My mother had a severe aversion to keeping fuzzy creatures in the house. She harbored a deep dislike for fur-covered couches, not to mention fleas, so there was little chance her daughters would be allowed a pet mammal of any kind.
There was, however, a cat named Dolores that lived next door to our turquoise home in Miami—and this friendly feline became a surrogate pet for me. She even showed up in some family photos, sitting nearby, unbeknownst to us until the film was developed.
When Dolores, much to my eternal delight, gave birth to a cluster of kittens, I rushed over to play with them as soon as they were large enough to wobble away from their doting mother.
During our marriage, my husband and I had a series of cats, but one day we decided to down scale to smaller creatures. We then got our first Syrian, teddy bear hamster—whom we named Ignatius after the saint from Antioch.
Caring for hamsters soon became a down-home example of Mother Teresa’s admonition to do small things with great love. You see, for a hamster, a simple green bean becomes a feast and a sunflower seed a cherished treat.
They are quiet, humble animals, and although they only live about two years, it’s a joy to make that timespan a happy one.
And like other pets, they can be a reminder of God’s love, as Father Gerald Vann writes in “Taming the Restless Heart.”

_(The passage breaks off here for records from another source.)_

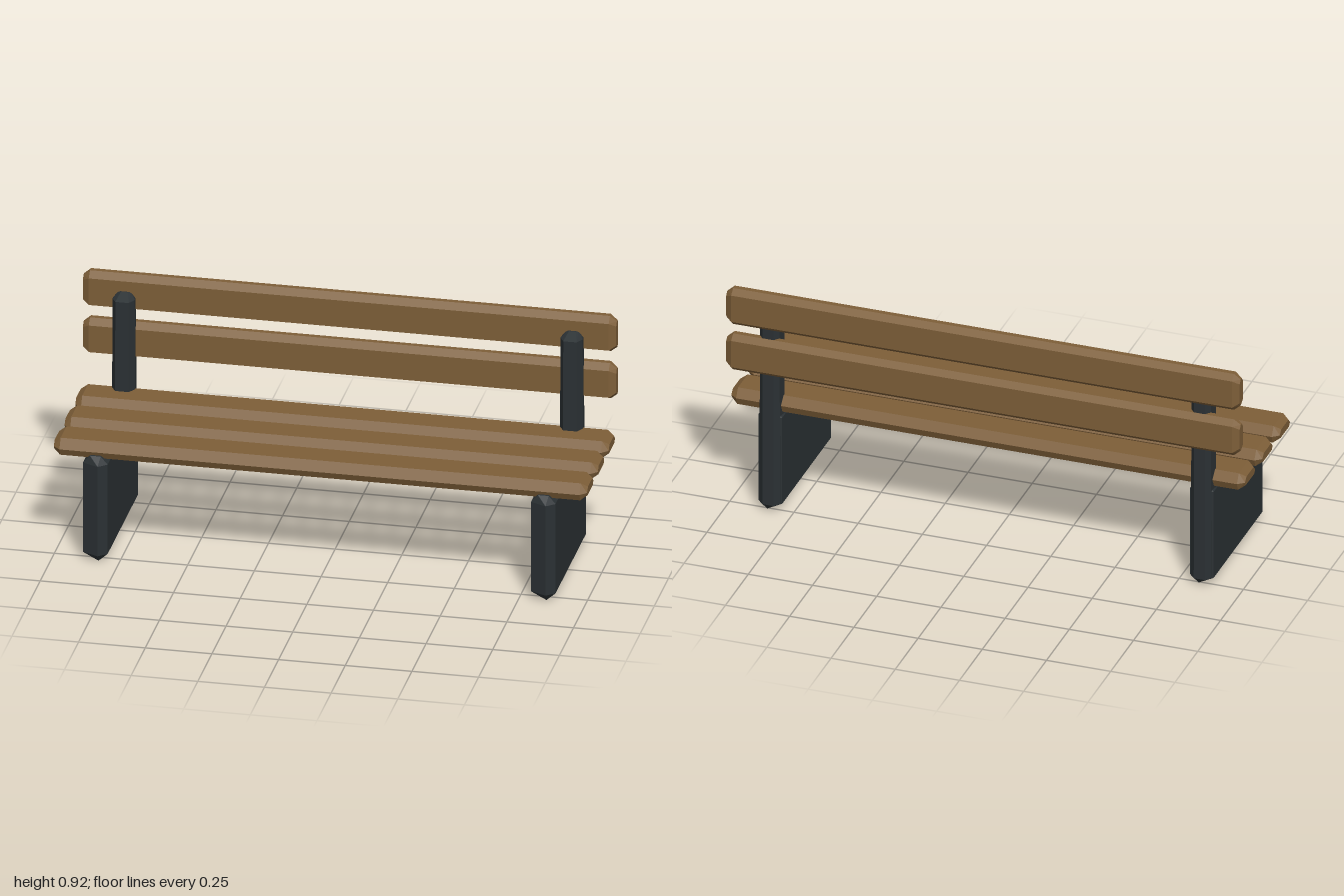
import * as THREE from 'three';
import { ConvexGeometry } from 'three/addons/geometries/ConvexGeometry.js';

const wood = new THREE.MeshStandardMaterial({ color: 0x7d5e38, flatShading: true });
const iron = new THREE.MeshStandardMaterial({ color: 0x2b3134, flatShading: true });

function hull(name, points, material) {
  const geometry = new ConvexGeometry(points.map((p) => new THREE.Vector3(...p)));
  const mesh = new THREE.Mesh(geometry, material);
  mesh.name = name;
  return mesh;
}

// Long plank: a chamfered (z, y) section, drawn in towards both ends
function plank(name, section, z, y, inset) {
  const points = [];
  for (const side of [-1, 1]) {
    for (const [a, b] of section) {
      points.push([side * 0.975, y + b, z + a]);
      points.push([side, y + b * inset[1], z + a * inset[0]]);
    }
  }
  return hull(name, points, wood);
}

// Sections around the plank centre
const seatSection = [
  [0.075, -0.005], [0.052, 0.032], [-0.052, 0.032],
  [-0.075, -0.002], [-0.062, -0.032], [0.062, -0.032],
];
const backSection = [
  [0.033, 0.052], [0.01, 0.075], [-0.01, 0.075], [-0.033, 0.055],
  [-0.033, -0.055], [-0.01, -0.075], [0.033, -0.055],
];

// Solid leg panel with ridged front, top and bottom edges
function legPanel() {
  const points = [];
  for (const z of [-0.255, 0.28]) {
    for (const y of [0.03, 0.39]) {
      points.push([-0.046, y, z], [0.046, y, z]);
    }
    points.push([0.012, 0, z], [-0.02, 0.42, z], [0.02, 0.42, z]);
  }
  for (const y of [0.03, 0.39]) points.push([0.014, y, 0.308], [0, y, -0.28]);
  return hull('legPanel', points, iron);
}

// Upright post: chamfered plan, narrowed at its top and foot
function backPost() {
  const plan = [
    [-0.044, -0.22], [-0.026, -0.19], [0.026, -0.19],
    [0.044, -0.22], [0.04, -0.262], [0.022, -0.282], [-0.022, -0.282], [-0.04, -0.262],
  ];
  const points = [];
  for (const [x, z] of plan) {
    points.push([x, 0.03, z], [x * 0.95, 0.83, z]);
    points.push([x * 0.5, 0.852, -0.255 + (z + 0.24) * 0.4]);
  }
  points.push([0.012, 0.002, -0.255]);
  return hull('backPost', points, iron);
}

export function createModel() {
  const bench = new THREE.Group();
  bench.name = 'bench';

  // Seat planks
  for (const z of [0.204, 0.014, -0.177]) {
    bench.add(plank('seatPlank', seatSection, z, 0.439, [0.75, 0.5]));
  }

  // Backrest planks
  for (const y of [0.65, 0.84]) {
    bench.add(plank('backrestPlank', backSection, -0.273, y, [0.55, 0.72]));
  }

  // Supports at both ends
  for (const side of [-1, 1]) {
    const support = new THREE.Group();
    support.name = side > 0 ? 'leftSupport' : 'rightSupport';
    support.add(legPanel(), backPost());
    support.position.x = side * 0.84;
    bench.add(support);
  }
  return bench;
}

Our latest Ignatius died on Good Friday—and it was a crushing blow because my husband was the one who always went to the pet shop and selected a hamster and brought it home to me.
At first I thought I wouldn’t get another pet, but after two days with an empty cage—and no munching sounds emanating from the living room—I couldn’t stand it any more.

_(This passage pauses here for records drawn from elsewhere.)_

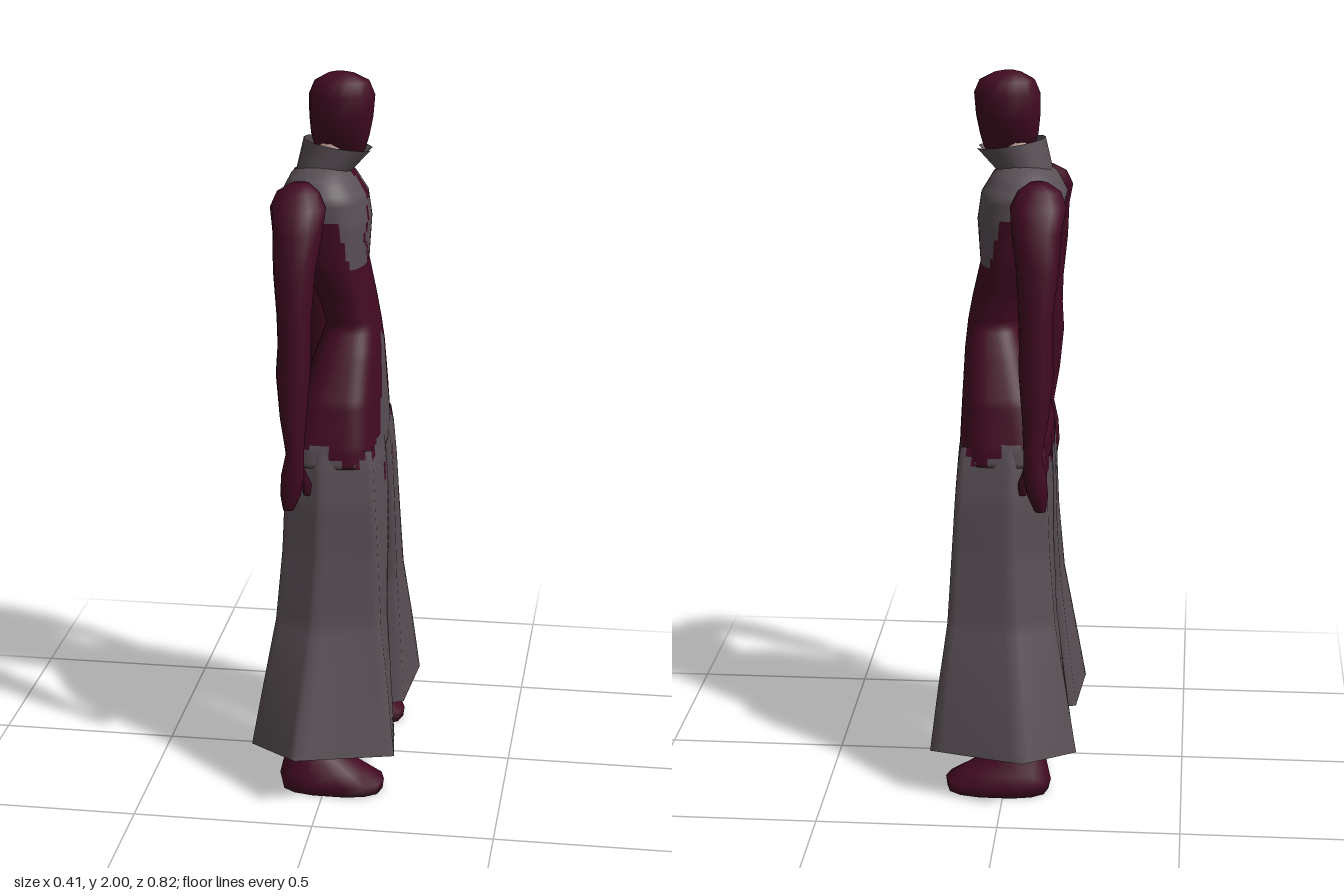
import * as THREE from 'three';

const mat = (name, color) => {
  const m = new THREE.MeshStandardMaterial({ color, side: THREE.DoubleSide });
  m.name = name;
  return m;
};

// Skin a list of rings (ascending in y); pick(x, y, z) chooses the material index of each quad
function skin(name, rings, mats, { pick = () => 0, wrap = true, mirror = false } = {}) {
  const n = rings[0].length, pos = [], sides = mats.map(() => []);
  rings.forEach(r => r.forEach(p => pos.push(p[0], p[1], mirror ? -p[2] : p[2])));
  for (let i = 0; i < rings.length - 1; i++) {
    for (let j = 0; j < (wrap ? n : n - 1); j++) {
      const k = (j + 1) % n, a = i * n + j, b = i * n + k, c = b + n, d = a + n;
      const p = rings[i][j], q = rings[i + 1][k];
      const list = sides[pick((p[0] + q[0]) / 2, (p[1] + q[1]) / 2, (p[2] + q[2]) / 2)];
      if (mirror) list.push(a, b, d, b, c, d);
      else list.push(a, d, b, b, d, c);
    }
  }
  const g = new THREE.BufferGeometry();
  g.setAttribute('position', new THREE.Float32BufferAttribute(pos, 3));
  g.setIndex(sides.flat());
  let start = 0;
  sides.forEach((s, i) => { g.addGroup(start, s.length, i); start += s.length; });
  g.computeVertexNormals();
  const mesh = new THREE.Mesh(g, mats.length > 1 ? mats : mats[0]);
  mesh.name = name;
  return mesh;
}

// Insert evenly spaced sections between the given ones
function refine(secs, step) {
  const out = [];
  for (let i = 0; i < secs.length - 1; i++) {
    const a = secs[i], b = secs[i + 1], m = Math.max(1, Math.round((b[0] - a[0]) / step));
    for (let k = 0; k < m; k++) out.push(a.map((v, c) => v + (b[c] - v) * k / m));
  }
  out.push(secs[secs.length - 1]);
  return out;
}

// Superellipse rings from sections [y, x0, x1, z0, z1, power], closed at both ends
function rounds(secs, n, step = 9) {
  const full = secs.map(([y, x0, x1, z0, z1, p = 2]) => [y, x0, x1, z0, z1, p]);
  const rings = refine(full, step).map(([y, x0, x1, z0, z1, p]) =>
    Array.from({ length: n }, (_, j) => {
      const t = j / n * Math.PI * 2;
      const f = v => Math.sign(v) * Math.abs(v) ** (2 / p);
      return [(x0 + x1) / 2 + (x1 - x0) / 2 * f(Math.cos(t)), y, (z0 + z1) / 2 + (z1 - z0) / 2 * f(Math.sin(t))];
    }));
  const cap = ([y, x0, x1, z0, z1]) => Array.from({ length: n }, () => [(x0 + x1) / 2, y, (z0 + z1) / 2]);
  return [cap(full[0]), ...rings, cap(full[full.length - 1])];
}

const even = secs => secs.map(([y, x0, x1, z, p]) => [y, x0, x1, -z, z, p]);

// Colour regions of the clothing: 0 grey cloth, 1 maroon
function clothing(x, y, z) {
  const w = Math.abs(z);
  if (y > 1.48) {
    const seam = y < 1.56 ? (y - 1.48) * 0.85 : 0.068 - (y - 1.56) * 0.55;
    if (x > 0 && y < 1.64 && Math.abs(w - seam) < 0.009) return 1;
    if (x > 0 && y > 1.66 && y < 1.74 && w < 0.012 + (y - 1.66) * 0.2) return 1;
    if (w > 0.1 && y < 1.62 && x < 0.05 - (y - 1.48) * 0.25 && x > -0.06) return 1;
    return 0;
  }
  if (y > 1.31) return x < 0.02 && w < (y - 1.31) * 0.62 ? 0 : 1;
  if (x > 0.05 && w < 0.012 && y > 0.95 && y < 1.14) return 1;
  if (x > 0.06 && Math.abs(w - 0.08) < 0.008 && y > 0.82 && y < 0.93) return 1;
  if (x > 0.05 && w < (1.31 - y) * 0.33) return 0;
  return y > 0.965 + 0.035 * Math.sin(x * 38 + 2.5) + 0.02 * Math.sin(w * 60) ? 1 : 0;
}

export function createModel() {
  const grey = mat('grey cloth', 0x5a5056);
  const maroon = mat('maroon', 0x420a22);
  const pale = mat('pale skin', 0xc9a79c);
  const cloth = [grey, maroon];
  const model = new THREE.Group();
  model.name = 'figure';

  // Torso and hips
  model.add(skin('torso', rounds(even([
    [0.95, -0.12, 0.135, 0.24, 3.6], [1.0, -0.12, 0.135, 0.235, 3.6],
    [1.12, -0.095, 0.13, 0.205, 3.2], [1.24, -0.055, 0.125, 0.145, 2.8],
    [1.31, -0.03, 0.118, 0.105, 2.5], [1.38, -0.05, 0.105, 0.113, 2.4],
    [1.48, -0.09, 0.082, 0.137, 2.5], [1.6, -0.14, 0.09, 0.145, 2.5],
    [1.67, -0.155, 0.08, 0.148, 2.4], [1.72, -0.13, 0.05, 0.12, 2.2],
    [1.755, -0.09, 0.02, 0.065],
  ]), 56, 0.014), cloth, { pick: clothing }));

  // Neck and head
  model.add(skin('neck', rounds(even([[1.7, -0.07, 0.01, 0.04], [1.81, -0.06, 0.03, 0.04]]), 12), [pale]));
  model.add(skin('head', rounds(even([
    [1.765, -0.02, 0.06, 0.012], [1.795, -0.065, 0.075, 0.033], [1.83, -0.075, 0.085, 0.055],
    [1.88, -0.08, 0.095, 0.075], [1.94, -0.08, 0.1, 0.078], [1.975, -0.065, 0.085, 0.06],
    [1.995, -0.03, 0.045, 0.028], [2.0, -0.01, 0.02, 0.01],
  ]), 16), [maroon]));

  // Standing collar, open at the front
  const arc = (cx, rx, rz, y0, dy) => Array.from({ length: 15 }, (_, j) => {
    const t = 0.32 + j / 14 * (Math.PI * 2 - 0.64), c = Math.cos(t);
    return [cx + rx * c, y0 - dy * c, rz * Math.sin(t)];
  });
  model.add(skin('collar', [arc(-0.045, 0.07, 0.075, 1.725, 0.01), arc(0, 0.095, 0.077, 1.805, 0.015)],
    [grey], { wrap: false }));

  // Trouser outlines as six corners (u along x, v along z), at the hip and at the hem
  const hip = [[0.9, 0.8], [-0.2, 1], [-0.95, 0.65], [-1, -0.7], [0, -1], [1, -0.65]];
  const hem = [[1, 0.46], [-0.3, 1], [-1, 0.3], [-0.9, -0.68], [0, -1], [0.88, -0.62]];
  const legSections = refine([
    [0.1, -0.205, 0.203, 0.04, 0.412, 1], [0.3, -0.175, 0.185, 0.06, 0.355, 0.8],
    [0.5, -0.145, 0.165, 0.068, 0.298, 0.5], [0.7, -0.13, 0.157, 0.035, 0.272, 0.2],
    [0.85, -0.125, 0.15, 0.015, 0.262, 0], [0.95, -0.12, 0.142, 0.006, 0.247, 0],
    [1.0, -0.115, 0.134, 0.003, 0.236, 0],
  ], 0.025);
  const legRings = legSections.map(([y, x0, x1, z0, z1, k]) => {
    const corners = hip.map((h, i) => h.map((v, c) => v + (hem[i][c] - v) * k));
    return Array.from({ length: 48 }, (_, j) => {
      const a = corners[Math.floor(j / 8)], b = corners[(Math.floor(j / 8) + 1) % 6], f = j % 8 / 8;
      const u = a[0] + (b[0] - a[0]) * f, v = (a[1] + (b[1] - a[1]) * f + 1) / 2;
      const lift = 0.05 * v * Math.max(0, 1 - (y - 0.1) / 0.4);
      return [(x0 + x1) / 2 + (x1 - x0) / 2 * u, y + lift, z0 + (z1 - z0) * v];
    });
  });

  const arm = [
    [0.835, -0.115, -0.085, 0.25, 0.272], [0.88, -0.122, -0.065, 0.242, 0.285],
    [0.94, -0.118, -0.055, 0.248, 0.29], [1.0, -0.105, -0.055, 0.25, 0.288],
    [1.1, -0.122, -0.05, 0.232, 0.29], [1.22, -0.134, -0.04, 0.21, 0.29],
    [1.3, -0.13, -0.04, 0.2, 0.282], [1.38, -0.132, -0.038, 0.197, 0.287],
    [1.5, -0.145, -0.03, 0.165, 0.272], [1.6, -0.15, -0.015, 0.13, 0.255],
    [1.66, -0.162, -0.01, 0.1, 0.22], [1.7, -0.145, -0.03, 0.1, 0.19], [1.72, -0.11, -0.06, 0.11, 0.155],
  ];
  const thumb = [
    [0.875, -0.06, -0.04, 0.236, 0.252], [0.91, -0.068, -0.038, 0.236, 0.262], [0.96, -0.085, -0.055, 0.25, 0.275],
  ];
  const foot = [
    [0, -0.125, 0.162, 0.165, 0.318, 2.6], [0.03, -0.132, 0.166, 0.16, 0.322, 2.5],
    [0.06, -0.125, 0.115, 0.167, 0.31, 2.3], [0.1, -0.115, 0.045, 0.172, 0.285],
    [0.14, -0.108, 0.01, 0.172, 0.268], [0.45, -0.09, 0.02, 0.15, 0.25],
  ];

  // Paired limbs, the model faces +x
  for (const mirror of [false, true]) {
    const side = mirror ? 'back' : 'front';
    model.add(
      skin(side + 'TrouserLeg', legRings, cloth, { pick: clothing, mirror }),
      skin(side + 'Arm', rounds(arm, 12), [maroon], { mirror }),
      skin(side + 'Thumb', rounds(thumb, 6), [maroon], { mirror }),
      skin(side + 'Foot', rounds(foot, 14), [maroon], { mirror }),
    );
  }
  return model;
}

I headed to the pet store determined to get as young a hamster as possible, but when the clerk scooped out a fuzzy fellow that was six months old, I suddenly changed my mind.
The hamster was, you see, languishing all alone in a cage, the last one in a litter that had long since been adopted. I can’t say for sure, but it might have been his bright red eyes that discouraged folks.
The salesman placed the feisty critter into a small box, which I placed into a plastic pail on the car seat next to me, just in case the inhabitant was an escape artist.
Sure enough, about five minutes down the road, I looked into the pail and there was the hammie, who had chewed through the box and was staring at me as if to say, “Well, that was easy!”
When I was a child, Dolores brought me great joy—and now a much smaller creature has taken her place. All in all, he is a fine reminder that we find God in the small moments—and creatures—of each day.
Artwork by Jef Murray. Lorraine has written three cozy mysteries featuring a hamster named Ignatius. Her email address is email@example.com.